Glenn Dunkle, Senior Planner for the City of Richmond, Virginia, requests a copy of a bill proposed by Dr. King that addresses slums and housing clearance. The bill will be used by the Richmond City Planning Commission as it studies "methods of stimulating urban redevelopment and new low income housing."

Letter from Hosea Williams to MLK

Wednesday, December 13, 1967
Atlanta, GA, Georgia (GA)

Hosea Williams submits his resignation as a staff member of the SCLC. He also requests a meeting with the Steering Committee and Dr. King to discuss unfinished items related to the SCLC.

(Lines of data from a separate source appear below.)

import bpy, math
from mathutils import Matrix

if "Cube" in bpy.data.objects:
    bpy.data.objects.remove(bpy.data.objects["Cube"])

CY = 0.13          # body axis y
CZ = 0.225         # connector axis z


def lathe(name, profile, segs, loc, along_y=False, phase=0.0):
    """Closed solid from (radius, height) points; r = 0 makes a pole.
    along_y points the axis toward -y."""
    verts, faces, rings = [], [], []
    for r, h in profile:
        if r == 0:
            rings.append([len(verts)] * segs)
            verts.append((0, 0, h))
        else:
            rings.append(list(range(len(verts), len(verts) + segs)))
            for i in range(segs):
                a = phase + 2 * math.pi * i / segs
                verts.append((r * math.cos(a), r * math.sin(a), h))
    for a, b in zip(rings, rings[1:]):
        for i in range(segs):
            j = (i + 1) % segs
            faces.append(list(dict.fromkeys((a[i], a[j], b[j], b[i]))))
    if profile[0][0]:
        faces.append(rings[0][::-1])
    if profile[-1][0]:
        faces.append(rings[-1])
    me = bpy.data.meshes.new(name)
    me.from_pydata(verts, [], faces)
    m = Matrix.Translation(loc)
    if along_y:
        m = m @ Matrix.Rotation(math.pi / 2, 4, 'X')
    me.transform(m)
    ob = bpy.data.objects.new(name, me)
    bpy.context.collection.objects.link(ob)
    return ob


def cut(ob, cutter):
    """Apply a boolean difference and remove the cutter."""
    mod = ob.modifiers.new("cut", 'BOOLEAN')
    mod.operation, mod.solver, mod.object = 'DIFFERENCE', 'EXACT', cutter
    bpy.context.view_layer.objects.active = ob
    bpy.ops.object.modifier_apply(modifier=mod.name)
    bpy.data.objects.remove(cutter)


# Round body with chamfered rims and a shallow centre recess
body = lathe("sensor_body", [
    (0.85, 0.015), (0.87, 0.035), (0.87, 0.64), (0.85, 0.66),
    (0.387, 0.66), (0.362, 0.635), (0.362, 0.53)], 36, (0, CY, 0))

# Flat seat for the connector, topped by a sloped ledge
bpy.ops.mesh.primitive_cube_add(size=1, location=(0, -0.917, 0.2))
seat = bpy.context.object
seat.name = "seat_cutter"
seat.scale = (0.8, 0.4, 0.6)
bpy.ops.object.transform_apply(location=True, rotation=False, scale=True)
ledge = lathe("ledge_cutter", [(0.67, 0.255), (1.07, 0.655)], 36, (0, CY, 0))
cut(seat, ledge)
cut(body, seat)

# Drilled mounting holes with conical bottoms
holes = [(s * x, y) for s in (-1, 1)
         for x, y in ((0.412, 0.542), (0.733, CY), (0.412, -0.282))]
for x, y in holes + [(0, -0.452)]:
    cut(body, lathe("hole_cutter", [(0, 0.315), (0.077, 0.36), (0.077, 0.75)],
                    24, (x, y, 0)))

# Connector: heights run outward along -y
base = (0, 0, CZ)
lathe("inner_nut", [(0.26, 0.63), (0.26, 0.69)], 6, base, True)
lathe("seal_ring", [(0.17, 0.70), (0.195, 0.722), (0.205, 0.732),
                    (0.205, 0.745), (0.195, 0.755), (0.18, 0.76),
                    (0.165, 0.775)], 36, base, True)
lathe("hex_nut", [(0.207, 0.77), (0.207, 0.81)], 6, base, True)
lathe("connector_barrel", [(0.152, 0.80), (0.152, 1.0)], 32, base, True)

Letter from Cass Canfield to MLK

Thursday, August 16, 1962
New York, NY

Cass Canfield, of Harper and Row, requests for Dr. King to give commentary on Louis Lomax's book "The Negro Revolt."

Letter from MLK to President Johnson

Wednesday, August 10, 1966
Washington, D.C., Mississippi (MS)

Dr. King requests government assistance for the impoverished communities of the Mississippi Delta. He then provides a course of action to improve the standard of living within those communities.

Telegram from MLK regarding OEO

Monday, October 30, 1967
Washington, D.C.

Dr. King sent this telegram to several members of the House of Representatives urging them to approve a vote on the Office of Economic Opportunity and the War on Poverty.

Letter from Michael Hamilton to MLK

Tuesday, May 9, 1967
Washington, D.C., VIETNAM, New York (NY)

Rev. Michael Hamilton, Washington Cathedral Canon, thanks Dr. King for contributing a speech to be published in the book "The Vietnam War - Christian Perspectives." Rev. Hamilton informs Dr. King that proceeds from the book will be donated to the Swiss International Committee of the Red Cross. He also invites Dr. King to preach at the Cathedral and use the platform to discuss current Congressional legislation. Dr. King would eventually preach his last sermon at the Washington Cathedral on March 31, 1968, four days before his assassination.

Letter from Edward Taylor to MLK

Tuesday, February 20, 1968
VIETNAM, San Francisco, CA, California (CA)

Edward Taylor, an African American soldier in Vietnam, requests Dr. King's aid in a military justice matter.

Letter from Dora McDonald to Jacob Broertjes

Tuesday, August 4, 1964
NETHERLANDS

Dora McDonald sends Jacob Broertjes a tentative schedule for Dr. King's upcoming speaking engagement in Amsterdam with the Baptist Federation.

Last Page of Riverside Speech

Tuesday, April 4, 1967

This document is the last page of Dr. King's Riverside Speech, the only page of this version of the speech in the collection. The speech ends with a quotation from James Russell Lowell's "Once to Every Nation."